      Carol, you tackled an important subject and gave good suggestions. Going through the grieving and healing process together as a family is very important. Thanks for your article.

    • Carol McCullough profile image

      Success In Life 3 years ago from U.S.

      To, JPCMC, I also wanted to say I'm so glad that your daughter is feeling better about the subject of death, and understanding more each day. Thank you for sharing

    • Carol McCullough profile image

      Success In Life 3 years ago from U.S.

      I know it was hard at such a young age to understand the passing of a sibling. I was moved to write this hub after a recent death in my family, that I had to explain to my child. Thank you for your support

    • denise.w.anderson profile image

      Denise W Anderson 3 years ago from Bismarck, North Dakota

      When my brother passed away when I was a teenager, I had younger brothers and sisters. It was very hard for them to understand why he did not come home. My parents explained to them that he had gone to live with God, but that did not suffice their curiosity. The suggestions listed here are relevant. Children need death explained in a way that fits their cognitive level of understanding.

    • Carol McCullough profile image

      Success In Life 3 years ago from U.S.

      Oh, bless her heart

    • jpcmc profile image

      JP Carlos 3 years ago from Quezon CIty, Phlippines
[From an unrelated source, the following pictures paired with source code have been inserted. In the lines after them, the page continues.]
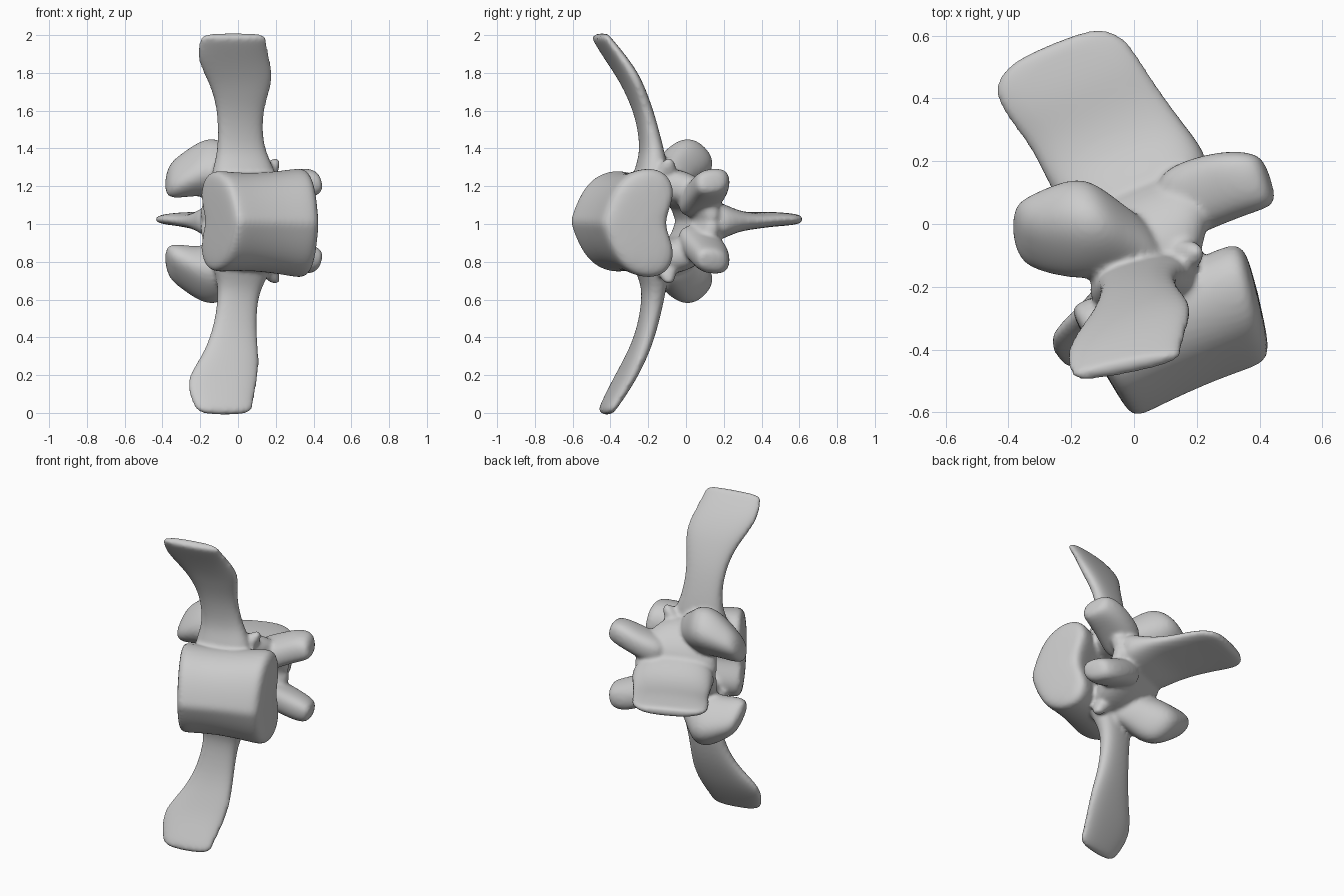
import bpy, bmesh
from math import cos, sin, pi
from mathutils import Vector

if "Cube" in bpy.data.objects:
    bpy.data.objects.remove(bpy.data.objects["Cube"])

bone = bpy.data.materials.new("bone grey")
bone.use_nodes = True
COLOR = (0.6, 0.6, 0.6, 1)
bone.diffuse_color = COLOR
bone.node_tree.nodes["Principled BSDF"].inputs["Base Color"].default_value = COLOR

MID = 1.015                                 # height of the mirror plane
AXIS = Vector((0.92, 0.38, 0))              # direction of the spine
SIDES = 16
parts = []


def skin(name, rings, mirror=False):
    """Closed skin through a list of equal rings, mirrored in height if asked."""
    bm = bmesh.new()
    for flip in ((False, True) if mirror else (False,)):
        loops = []
        for ring in rings:
            pts = [Vector((p.x, p.y, 2 * MID - p.z)) if flip else p for p in ring]
            loops.append([bm.verts.new(p) for p in pts])
        n = len(loops[0])
        for a, b in zip(loops, loops[1:]):
            for i in range(n):
                bm.faces.new((a[i], a[(i + 1) % n], b[(i + 1) % n], b[i]))
        bm.faces.new(loops[0][::-1])
        bm.faces.new(loops[-1])
    bmesh.ops.recalc_face_normals(bm, faces=bm.faces)
    mesh = bpy.data.meshes.new(name)
    bm.to_mesh(mesh)
    bm.free()
    mesh.materials.append(bone)
    obj = bpy.data.objects.new(name, mesh)
    bpy.context.collection.objects.link(obj)
    parts.append(obj)


def oval(center, u, v, a, b):
    """Slightly squared oval with half sizes a along u and b along v."""
    ring = []
    for i in range(SIDES):
        c, s = cos(2 * pi * i / SIDES), sin(2 * pi * i / SIDES)
        c, s = [abs(k) ** 0.8 * (1 if k > 0 else -1) for k in (c, s)]
        ring.append(Vector(center) + u * a * c + v * b * s)
    return ring


def loft(name, u, stations, v=None, mirror=False):
    """Ovals along a path; each station is x, y, z, half width, half thickness."""
    u = Vector(u).normalized()
    centers = [Vector(s[:3]) for s in stations]
    rings = []
    for i, s in enumerate(stations):
        way = centers[min(i + 1, len(centers) - 1)] - centers[max(i - 1, 0)]
        w = Vector(v).normalized() if v else way.cross(u).normalized()
        rings.append(oval(centers[i], u, w, s[3], s[4]))
    skin(name, rings, mirror)


# Body: kidney outline with a ventral keel, swept between two tilted end faces
HALF = [(0, 0), (.03, .14), (.12, .47), (.3, .84), (.6, 1), (.88, .93), (1, .6), (.93, .28), (.85, 0)]
OUTLINE = HALF + [(d, -z) for d, z in HALF[-2:0:-1]]
ventral = Vector((0, -.62, 0)), Vector((.42, -.44, 0))
dorsal = Vector((-.21, -.25, 0)), Vector((.32, -.05, 0))
rings = []
for t, size, height in ((-.02, .7, .19), (0, .96, .265), (.06, 1.02, .28), (.3, .98, .265),
                        (.65, .97, .275), (.92, 1.02, .3), (1.01, .98, .295), (1.06, .75, .22)):
    front, back = ventral[0].lerp(ventral[1], t), dorsal[0].lerp(dorsal[1], t)
    middle = front.lerp(back, .5)
    rings.append([middle + (back - front) * (d - .5) * size + Vector((0, 0, 1.015 - .01 * t + z * height))
                  for d, z in OUTLINE])
skin("body", rings)

# Arch: pedicles and laminae around the canal
loft("arch", AXIS, [(.05, -.27, 1.19, .16, .09), (.06, -.16, 1.205, .165, .1),
                    (.06, -.05, 1.2, .2, .1), (.04, .03, 1.14, .24, .09),
                    (.03, .06, 1.06, .25, .08), (.03, .07, .98, .25, .07)], mirror=True)

# Spinous process: broad thin blade
loft("spinous_process", AXIS, [(.03, .05, MID, .24, .14), (0, .14, MID, .25, .11),
                               (-.06, .23, MID, .24, .06), (-.12, .33, MID, .23, .045),
                               (-.185, .42, MID + .01, .235, .042), (-.235, .5, MID + .01, .235, .036),
                               (-.255, .55, MID + .01, .19, .03), (-.26, .575, MID + .01, .11, .024)],
     v=(0, 0, 1))

# Transverse processes: curved flaring blades
loft("upper_transverse_process", (1, .2, 0),
     [(.03, -.2, 1.16, .2, .1), (.03, -.18, 1.3, .165, .08), (.015, -.18, 1.4, .125, .055),
      (.01, -.215, 1.57, .12, .045), (.015, -.265, 1.7, .155, .044), (.005, -.31, 1.79, .19, .042),
      (-.03, -.38, 1.89, .2, .038), (-.025, -.45, 1.985, .18, .03), (-.02, -.46, 2.005, .17, .024)])
loft("lower_transverse_process", (1, .2, 0),
     [(.03, -.2, .86, .2, .1), (.02, -.17, .72, .14, .075), (0, -.17, .62, .105, .055),
      (-.02, -.21, .42, .12, .046), (-.045, -.27, .28, .165, .044), (-.09, -.33, .17, .2, .04),
      (-.08, -.4, .05, .165, .034), (-.065, -.435, -.01, .15, .026)])

# Cranial articular processes: thick rounded knobs
loft("cranial_articular_processes", (0, .72, .7),
     [(.1, -.12, 1.2, .1, .09), (-.02, -.07, 1.24, .14, .11), (-.12, -.01, 1.3, .165, .14),
      (-.21, -.02, 1.3, .16, .135), (-.31, -.03, 1.255, .135, .1), (-.385, -.03, 1.23, .1, .06)],
     v=(.25, -.7, .68), mirror=True)

# Caudal articular processes: short blunt hooks
loft("caudal_articular_processes", (-.3, 1, .1),
     [(.08, .04, 1.1, .12, .1), (.22, .1, 1.16, .12, .085), (.32, .13, 1.205, .11, .085),
      (.4, .14, 1.225, .095, .075), (.435, .14, 1.225, .07, .045)], v=(-.2, 0, 1), mirror=True)

# Accessory processes: small spurs
loft("accessory_processes", (1, 0, 0), [(.1, -.12, 1.22, .09, .08), (.17, -.1, 1.29, .05, .05),
                                        (.2, -.09, 1.35, .025, .025)], v=(0, 1, 0), mirror=True)

# Fuse the parts into one smooth bone
bpy.ops.object.select_all(action="DESELECT")
for obj in parts:
    obj.select_set(True)
bpy.context.view_layer.objects.active = parts[0]
bpy.ops.object.join()
vertebra = bpy.context.object
vertebra.name = "vertebra"
rounding = vertebra.modifiers.new("rounding", "SUBSURF")
rounding.levels = rounding.render_levels = 2
fuse = vertebra.modifiers.new("fuse", "REMESH")
fuse.mode = "VOXEL"
fuse.voxel_size = 0.012
fuse.use_smooth_shade = True
soften = vertebra.modifiers.new("soften", "SMOOTH")
soften.factor = 0.5
soften.iterations = 5
bpy.ops.object.shade_smooth()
      My daughter seems to be fascinated with death these couple of weeks. When we do not see each other for a couple of hours she'd say she misses us and thought we were dead. And then she'd embrace us. i suppose it is her way of dealing with separation. We have to explain to her about death and dying. I(t is quite difficult but I think we are making more sense to her now.